▸ **Prompt**
Below are entries. Pull out all lines containing "append".

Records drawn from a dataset

__________________________________________________

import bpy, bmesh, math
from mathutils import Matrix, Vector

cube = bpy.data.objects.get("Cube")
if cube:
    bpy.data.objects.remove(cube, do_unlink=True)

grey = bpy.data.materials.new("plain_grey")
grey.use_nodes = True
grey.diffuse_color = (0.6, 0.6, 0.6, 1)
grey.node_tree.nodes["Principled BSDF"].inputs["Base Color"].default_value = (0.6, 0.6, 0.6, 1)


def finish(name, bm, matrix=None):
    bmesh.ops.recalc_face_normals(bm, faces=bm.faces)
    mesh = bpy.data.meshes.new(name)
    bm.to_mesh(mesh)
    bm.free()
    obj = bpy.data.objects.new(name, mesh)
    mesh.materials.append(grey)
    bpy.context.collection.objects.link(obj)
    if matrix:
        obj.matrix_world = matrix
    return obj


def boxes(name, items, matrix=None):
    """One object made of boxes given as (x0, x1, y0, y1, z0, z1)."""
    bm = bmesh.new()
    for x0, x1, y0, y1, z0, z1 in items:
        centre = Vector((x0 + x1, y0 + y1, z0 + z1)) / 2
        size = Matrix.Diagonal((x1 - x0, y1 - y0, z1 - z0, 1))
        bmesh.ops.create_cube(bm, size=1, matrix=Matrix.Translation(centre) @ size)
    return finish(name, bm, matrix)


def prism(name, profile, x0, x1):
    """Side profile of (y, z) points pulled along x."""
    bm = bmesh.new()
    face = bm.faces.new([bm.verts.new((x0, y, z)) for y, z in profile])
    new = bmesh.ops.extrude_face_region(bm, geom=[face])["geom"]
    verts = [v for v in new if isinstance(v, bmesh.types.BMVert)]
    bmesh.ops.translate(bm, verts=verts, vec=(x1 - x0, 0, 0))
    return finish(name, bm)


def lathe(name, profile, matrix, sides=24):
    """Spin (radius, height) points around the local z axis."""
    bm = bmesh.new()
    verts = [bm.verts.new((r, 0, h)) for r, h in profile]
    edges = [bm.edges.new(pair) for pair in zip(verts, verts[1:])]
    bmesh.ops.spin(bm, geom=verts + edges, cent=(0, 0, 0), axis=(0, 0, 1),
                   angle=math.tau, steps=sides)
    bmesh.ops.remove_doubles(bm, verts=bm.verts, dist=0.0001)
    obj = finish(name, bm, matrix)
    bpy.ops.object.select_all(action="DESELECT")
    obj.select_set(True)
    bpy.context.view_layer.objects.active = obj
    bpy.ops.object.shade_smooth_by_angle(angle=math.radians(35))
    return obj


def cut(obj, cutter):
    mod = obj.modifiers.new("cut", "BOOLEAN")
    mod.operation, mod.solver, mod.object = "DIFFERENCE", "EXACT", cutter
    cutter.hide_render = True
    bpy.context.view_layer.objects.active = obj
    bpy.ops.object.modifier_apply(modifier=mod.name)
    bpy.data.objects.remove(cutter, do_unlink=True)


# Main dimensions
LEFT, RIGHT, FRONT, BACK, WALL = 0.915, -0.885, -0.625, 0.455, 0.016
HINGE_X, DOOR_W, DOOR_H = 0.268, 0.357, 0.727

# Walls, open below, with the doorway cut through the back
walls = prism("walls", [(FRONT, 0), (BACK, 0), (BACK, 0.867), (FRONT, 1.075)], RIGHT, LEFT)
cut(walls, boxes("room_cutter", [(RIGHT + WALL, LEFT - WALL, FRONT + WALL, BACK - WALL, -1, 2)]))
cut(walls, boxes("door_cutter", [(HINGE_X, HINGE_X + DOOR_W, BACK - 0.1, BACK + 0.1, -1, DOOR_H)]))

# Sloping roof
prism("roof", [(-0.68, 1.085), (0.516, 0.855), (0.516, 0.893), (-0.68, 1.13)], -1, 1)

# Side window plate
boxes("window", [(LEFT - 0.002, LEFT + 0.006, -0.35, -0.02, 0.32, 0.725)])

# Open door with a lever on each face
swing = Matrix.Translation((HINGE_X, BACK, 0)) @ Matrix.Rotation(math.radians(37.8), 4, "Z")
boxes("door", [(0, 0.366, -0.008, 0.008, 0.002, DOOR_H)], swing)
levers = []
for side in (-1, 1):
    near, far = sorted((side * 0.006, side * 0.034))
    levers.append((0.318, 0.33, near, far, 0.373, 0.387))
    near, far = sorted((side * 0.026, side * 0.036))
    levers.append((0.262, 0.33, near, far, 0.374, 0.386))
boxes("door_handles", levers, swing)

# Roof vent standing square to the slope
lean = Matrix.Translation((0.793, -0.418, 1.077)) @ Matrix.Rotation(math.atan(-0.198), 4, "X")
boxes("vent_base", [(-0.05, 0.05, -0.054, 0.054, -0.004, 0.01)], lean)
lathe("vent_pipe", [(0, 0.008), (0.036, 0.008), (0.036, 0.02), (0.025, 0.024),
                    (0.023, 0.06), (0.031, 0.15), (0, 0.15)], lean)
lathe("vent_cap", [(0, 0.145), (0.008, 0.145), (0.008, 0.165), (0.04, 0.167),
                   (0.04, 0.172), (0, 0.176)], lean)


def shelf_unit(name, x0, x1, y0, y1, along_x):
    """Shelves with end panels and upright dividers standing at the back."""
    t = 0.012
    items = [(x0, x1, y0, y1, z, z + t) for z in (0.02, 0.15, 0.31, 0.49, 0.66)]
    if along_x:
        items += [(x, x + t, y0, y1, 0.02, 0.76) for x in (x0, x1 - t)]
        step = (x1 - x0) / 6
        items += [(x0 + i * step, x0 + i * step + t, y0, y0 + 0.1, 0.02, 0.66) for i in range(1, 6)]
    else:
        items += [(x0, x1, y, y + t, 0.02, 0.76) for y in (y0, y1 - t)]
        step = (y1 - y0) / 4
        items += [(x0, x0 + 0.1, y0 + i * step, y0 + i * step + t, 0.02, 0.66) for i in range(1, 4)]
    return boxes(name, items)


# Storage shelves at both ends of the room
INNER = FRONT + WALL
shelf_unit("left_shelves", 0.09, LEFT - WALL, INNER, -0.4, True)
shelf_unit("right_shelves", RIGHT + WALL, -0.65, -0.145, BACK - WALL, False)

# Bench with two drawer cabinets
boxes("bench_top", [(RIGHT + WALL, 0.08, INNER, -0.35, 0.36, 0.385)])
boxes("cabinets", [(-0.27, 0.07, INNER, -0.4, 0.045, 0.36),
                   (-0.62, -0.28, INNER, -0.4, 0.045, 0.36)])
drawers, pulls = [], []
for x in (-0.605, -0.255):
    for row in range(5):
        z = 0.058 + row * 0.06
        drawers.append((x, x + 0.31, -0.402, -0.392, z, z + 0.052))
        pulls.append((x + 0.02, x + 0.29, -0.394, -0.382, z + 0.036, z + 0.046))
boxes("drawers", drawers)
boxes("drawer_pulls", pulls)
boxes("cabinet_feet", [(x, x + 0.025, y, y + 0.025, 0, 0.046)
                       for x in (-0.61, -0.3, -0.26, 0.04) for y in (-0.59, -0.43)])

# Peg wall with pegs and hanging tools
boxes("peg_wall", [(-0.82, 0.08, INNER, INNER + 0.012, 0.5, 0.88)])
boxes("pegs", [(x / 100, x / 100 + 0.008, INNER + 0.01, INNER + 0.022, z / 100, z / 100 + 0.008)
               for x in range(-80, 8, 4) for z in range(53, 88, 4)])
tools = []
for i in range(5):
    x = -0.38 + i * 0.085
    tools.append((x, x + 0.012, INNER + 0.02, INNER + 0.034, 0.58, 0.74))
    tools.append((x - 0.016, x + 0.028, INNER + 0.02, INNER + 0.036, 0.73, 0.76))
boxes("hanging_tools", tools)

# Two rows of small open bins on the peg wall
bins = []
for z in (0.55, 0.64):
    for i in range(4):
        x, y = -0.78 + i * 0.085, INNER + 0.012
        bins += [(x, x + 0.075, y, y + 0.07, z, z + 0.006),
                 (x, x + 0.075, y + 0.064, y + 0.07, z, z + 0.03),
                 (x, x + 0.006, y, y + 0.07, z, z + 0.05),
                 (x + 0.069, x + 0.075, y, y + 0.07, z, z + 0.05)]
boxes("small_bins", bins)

__________________________________________________

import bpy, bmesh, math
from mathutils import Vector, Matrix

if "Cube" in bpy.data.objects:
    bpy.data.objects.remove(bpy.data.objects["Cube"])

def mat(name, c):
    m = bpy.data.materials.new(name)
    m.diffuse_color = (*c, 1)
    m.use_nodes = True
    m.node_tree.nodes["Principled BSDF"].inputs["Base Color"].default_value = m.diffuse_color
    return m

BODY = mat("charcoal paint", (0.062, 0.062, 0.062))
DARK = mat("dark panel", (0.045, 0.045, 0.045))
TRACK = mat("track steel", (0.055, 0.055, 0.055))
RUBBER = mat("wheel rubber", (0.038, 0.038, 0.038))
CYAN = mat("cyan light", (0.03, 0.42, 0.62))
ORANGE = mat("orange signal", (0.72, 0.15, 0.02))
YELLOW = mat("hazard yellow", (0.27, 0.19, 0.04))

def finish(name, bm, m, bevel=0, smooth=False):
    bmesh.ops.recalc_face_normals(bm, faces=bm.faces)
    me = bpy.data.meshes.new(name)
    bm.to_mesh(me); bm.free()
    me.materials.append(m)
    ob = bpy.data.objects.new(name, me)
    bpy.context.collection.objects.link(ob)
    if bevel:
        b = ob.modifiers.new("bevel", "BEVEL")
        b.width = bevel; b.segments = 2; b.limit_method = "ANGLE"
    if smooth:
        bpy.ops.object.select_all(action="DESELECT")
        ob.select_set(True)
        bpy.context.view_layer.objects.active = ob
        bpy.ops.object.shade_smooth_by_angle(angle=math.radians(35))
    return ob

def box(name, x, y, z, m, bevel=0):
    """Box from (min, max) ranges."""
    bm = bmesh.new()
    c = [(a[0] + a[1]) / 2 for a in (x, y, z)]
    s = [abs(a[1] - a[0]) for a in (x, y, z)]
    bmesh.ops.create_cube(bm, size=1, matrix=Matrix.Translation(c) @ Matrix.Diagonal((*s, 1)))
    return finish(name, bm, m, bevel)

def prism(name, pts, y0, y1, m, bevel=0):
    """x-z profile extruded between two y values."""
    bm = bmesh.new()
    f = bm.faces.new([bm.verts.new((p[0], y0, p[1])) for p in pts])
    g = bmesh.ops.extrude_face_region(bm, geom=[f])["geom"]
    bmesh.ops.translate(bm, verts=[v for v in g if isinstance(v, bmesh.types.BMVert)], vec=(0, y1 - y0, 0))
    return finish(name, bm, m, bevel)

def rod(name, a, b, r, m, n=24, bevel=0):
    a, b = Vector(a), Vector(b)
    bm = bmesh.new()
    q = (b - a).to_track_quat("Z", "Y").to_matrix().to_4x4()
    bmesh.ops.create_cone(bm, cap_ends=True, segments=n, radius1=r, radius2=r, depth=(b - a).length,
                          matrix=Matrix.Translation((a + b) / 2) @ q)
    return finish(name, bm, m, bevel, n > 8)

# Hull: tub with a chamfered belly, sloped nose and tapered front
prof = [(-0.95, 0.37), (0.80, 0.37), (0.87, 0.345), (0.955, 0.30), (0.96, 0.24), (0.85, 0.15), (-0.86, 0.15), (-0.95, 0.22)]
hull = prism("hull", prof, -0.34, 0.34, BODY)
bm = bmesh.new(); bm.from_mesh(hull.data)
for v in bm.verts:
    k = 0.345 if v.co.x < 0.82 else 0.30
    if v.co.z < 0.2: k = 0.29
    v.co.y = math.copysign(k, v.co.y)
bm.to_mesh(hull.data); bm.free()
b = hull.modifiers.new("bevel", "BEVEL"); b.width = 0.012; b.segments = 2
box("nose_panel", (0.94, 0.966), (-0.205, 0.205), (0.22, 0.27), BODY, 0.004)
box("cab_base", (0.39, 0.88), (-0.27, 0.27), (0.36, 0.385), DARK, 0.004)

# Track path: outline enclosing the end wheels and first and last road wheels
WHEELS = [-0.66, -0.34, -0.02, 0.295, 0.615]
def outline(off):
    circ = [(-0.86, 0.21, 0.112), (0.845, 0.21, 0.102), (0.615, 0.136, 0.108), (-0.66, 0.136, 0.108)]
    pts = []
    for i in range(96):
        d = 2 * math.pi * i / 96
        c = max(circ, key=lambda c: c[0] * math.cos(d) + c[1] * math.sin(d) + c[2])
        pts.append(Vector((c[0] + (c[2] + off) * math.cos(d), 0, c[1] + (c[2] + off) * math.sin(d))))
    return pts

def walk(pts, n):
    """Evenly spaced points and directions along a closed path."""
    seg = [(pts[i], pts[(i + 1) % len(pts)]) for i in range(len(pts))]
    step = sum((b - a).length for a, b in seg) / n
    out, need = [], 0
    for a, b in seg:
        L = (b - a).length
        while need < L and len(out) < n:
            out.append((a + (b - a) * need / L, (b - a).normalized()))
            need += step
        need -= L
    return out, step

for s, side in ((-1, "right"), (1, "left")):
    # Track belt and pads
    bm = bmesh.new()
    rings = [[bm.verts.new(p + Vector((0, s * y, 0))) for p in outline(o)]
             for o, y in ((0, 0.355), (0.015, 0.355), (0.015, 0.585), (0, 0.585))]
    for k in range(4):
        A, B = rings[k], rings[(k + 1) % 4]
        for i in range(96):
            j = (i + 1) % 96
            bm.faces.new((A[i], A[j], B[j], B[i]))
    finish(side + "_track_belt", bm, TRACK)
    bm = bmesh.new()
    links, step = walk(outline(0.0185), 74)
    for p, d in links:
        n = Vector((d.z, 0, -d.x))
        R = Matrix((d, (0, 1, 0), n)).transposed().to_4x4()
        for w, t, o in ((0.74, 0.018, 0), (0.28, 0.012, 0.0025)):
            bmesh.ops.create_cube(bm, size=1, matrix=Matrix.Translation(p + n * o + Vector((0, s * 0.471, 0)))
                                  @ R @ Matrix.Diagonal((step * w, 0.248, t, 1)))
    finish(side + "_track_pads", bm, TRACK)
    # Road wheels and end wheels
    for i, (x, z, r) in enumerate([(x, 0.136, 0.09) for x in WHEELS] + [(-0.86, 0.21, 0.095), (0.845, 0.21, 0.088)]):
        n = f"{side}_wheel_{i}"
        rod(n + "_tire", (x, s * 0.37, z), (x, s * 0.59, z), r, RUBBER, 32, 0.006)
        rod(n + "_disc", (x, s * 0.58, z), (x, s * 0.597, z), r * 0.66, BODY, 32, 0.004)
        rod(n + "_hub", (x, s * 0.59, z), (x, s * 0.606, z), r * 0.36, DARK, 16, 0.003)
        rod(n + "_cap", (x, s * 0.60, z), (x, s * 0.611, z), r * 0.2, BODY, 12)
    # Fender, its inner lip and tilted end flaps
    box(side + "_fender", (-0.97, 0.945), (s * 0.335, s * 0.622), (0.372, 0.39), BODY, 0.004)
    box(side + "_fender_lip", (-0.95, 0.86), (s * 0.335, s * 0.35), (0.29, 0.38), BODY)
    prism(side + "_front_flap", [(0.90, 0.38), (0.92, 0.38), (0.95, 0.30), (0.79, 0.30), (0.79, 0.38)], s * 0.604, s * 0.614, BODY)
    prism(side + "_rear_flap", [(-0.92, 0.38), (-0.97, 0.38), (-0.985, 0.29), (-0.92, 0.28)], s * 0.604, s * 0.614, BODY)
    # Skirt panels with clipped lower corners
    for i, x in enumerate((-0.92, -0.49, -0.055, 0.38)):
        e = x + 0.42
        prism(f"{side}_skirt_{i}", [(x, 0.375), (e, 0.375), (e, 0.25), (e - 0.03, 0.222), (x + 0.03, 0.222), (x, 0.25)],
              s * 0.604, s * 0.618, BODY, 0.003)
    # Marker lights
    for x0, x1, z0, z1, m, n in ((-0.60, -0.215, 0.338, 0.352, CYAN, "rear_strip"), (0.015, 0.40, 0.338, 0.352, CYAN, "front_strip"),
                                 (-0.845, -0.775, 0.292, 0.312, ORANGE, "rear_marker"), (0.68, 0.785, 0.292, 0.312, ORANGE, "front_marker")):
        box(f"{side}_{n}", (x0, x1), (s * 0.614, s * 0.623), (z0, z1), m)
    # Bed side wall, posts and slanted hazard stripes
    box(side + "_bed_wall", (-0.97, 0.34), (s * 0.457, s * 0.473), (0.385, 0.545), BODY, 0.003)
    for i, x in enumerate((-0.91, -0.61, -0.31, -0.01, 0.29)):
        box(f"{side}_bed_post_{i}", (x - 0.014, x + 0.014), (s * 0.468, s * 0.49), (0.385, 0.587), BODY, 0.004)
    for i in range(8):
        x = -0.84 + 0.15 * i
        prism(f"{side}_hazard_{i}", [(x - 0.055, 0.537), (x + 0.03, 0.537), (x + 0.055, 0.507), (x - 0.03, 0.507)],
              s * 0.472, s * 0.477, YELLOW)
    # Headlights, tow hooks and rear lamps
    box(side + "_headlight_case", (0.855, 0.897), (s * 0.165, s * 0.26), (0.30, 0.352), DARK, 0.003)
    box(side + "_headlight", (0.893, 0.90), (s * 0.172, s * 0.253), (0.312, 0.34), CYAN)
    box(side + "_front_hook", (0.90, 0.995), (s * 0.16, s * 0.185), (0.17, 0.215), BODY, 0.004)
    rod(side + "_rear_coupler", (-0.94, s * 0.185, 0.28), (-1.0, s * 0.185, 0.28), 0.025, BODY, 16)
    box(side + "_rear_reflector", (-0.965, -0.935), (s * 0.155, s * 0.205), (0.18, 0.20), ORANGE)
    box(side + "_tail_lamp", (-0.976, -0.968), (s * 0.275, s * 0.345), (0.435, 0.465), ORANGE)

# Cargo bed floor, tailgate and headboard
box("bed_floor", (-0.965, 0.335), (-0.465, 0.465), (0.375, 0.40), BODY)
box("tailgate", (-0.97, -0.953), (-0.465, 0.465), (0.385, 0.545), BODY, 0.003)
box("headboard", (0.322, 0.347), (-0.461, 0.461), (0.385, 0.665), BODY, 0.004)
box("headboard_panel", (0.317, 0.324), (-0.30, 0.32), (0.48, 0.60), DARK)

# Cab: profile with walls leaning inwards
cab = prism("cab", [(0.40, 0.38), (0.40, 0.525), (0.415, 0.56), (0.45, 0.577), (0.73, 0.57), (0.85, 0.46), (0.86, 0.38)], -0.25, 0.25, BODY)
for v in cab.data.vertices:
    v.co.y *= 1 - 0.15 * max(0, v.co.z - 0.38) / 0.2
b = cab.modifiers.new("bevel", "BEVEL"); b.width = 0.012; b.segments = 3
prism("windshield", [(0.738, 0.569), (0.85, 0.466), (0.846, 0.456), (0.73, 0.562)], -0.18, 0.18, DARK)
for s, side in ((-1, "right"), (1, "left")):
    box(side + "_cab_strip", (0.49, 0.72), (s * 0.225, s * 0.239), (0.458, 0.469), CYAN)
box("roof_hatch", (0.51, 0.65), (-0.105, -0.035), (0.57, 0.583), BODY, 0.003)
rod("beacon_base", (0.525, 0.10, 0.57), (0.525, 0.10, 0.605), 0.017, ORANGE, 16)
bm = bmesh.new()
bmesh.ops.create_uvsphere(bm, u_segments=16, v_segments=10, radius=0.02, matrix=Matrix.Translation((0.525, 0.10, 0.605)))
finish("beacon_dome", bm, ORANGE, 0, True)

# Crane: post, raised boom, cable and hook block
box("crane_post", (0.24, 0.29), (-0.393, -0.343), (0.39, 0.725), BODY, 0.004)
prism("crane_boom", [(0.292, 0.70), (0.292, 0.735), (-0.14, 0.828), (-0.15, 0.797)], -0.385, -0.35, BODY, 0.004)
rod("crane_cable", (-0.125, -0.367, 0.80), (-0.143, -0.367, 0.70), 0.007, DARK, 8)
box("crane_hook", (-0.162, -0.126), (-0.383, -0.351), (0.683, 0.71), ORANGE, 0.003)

__________________________________________________

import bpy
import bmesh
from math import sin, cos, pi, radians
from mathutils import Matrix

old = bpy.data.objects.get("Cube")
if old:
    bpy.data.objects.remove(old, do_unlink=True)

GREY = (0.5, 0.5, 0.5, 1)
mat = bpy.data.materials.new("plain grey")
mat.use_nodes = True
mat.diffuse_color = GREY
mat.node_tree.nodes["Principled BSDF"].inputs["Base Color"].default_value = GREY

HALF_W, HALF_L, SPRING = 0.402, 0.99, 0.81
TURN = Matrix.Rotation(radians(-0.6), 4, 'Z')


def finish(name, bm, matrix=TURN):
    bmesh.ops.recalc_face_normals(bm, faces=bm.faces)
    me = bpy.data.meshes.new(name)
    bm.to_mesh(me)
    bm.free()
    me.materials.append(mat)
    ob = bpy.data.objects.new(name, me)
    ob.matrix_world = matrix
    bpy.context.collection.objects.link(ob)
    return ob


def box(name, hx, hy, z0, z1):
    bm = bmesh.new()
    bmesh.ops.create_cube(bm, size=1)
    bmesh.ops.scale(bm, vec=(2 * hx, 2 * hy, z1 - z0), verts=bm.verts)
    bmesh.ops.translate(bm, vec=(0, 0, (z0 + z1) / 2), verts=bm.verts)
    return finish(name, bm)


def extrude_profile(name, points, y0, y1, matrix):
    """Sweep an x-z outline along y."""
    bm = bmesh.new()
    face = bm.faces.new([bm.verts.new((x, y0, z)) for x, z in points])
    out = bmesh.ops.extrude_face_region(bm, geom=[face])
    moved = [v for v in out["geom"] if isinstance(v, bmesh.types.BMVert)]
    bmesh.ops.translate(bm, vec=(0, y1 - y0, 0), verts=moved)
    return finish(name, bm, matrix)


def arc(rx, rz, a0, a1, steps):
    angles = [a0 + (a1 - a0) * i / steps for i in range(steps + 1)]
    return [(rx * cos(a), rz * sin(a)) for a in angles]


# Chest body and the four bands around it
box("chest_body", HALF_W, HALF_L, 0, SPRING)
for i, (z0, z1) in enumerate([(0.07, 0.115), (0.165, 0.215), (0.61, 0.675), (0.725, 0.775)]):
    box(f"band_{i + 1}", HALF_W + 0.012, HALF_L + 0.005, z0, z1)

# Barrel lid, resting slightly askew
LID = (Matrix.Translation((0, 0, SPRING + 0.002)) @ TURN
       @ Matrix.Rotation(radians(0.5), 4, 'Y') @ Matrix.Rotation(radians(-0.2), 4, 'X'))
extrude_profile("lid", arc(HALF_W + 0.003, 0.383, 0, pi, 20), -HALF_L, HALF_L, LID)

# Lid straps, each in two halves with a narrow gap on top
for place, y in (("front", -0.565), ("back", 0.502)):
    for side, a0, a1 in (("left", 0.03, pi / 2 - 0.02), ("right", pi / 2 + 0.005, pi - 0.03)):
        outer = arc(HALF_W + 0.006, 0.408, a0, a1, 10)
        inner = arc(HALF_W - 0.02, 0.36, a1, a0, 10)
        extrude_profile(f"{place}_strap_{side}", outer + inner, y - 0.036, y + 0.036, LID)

__________________________________________________

▸ **Solution to the problem**
    mesh.materials.append(grey)
    levers.append((0.318, 0.33, near, far, 0.373, 0.387))
    levers.append((0.262, 0.33, near, far, 0.374, 0.386))
        drawers.append((x, x + 0.31, -0.402, -0.392, z, z + 0.052))
        pulls.append((x + 0.02, x + 0.29, -0.394, -0.382, z + 0.036, z + 0.046))
    tools.append((x, x + 0.012, INNER + 0.02, INNER + 0.034, 0.58, 0.74))
    tools.append((x - 0.016, x + 0.028, INNER + 0.02, INNER + 0.036, 0.73, 0.76))
    me.materials.append(m)
        pts.append(Vector((c[0] + (c[2] + off) * math.cos(d), 0, c[1] + (c[2] + off) * math.sin(d))))
            out.append((a + (b - a) * need / L, (b - a).normalized()))
    me.materials.append(mat)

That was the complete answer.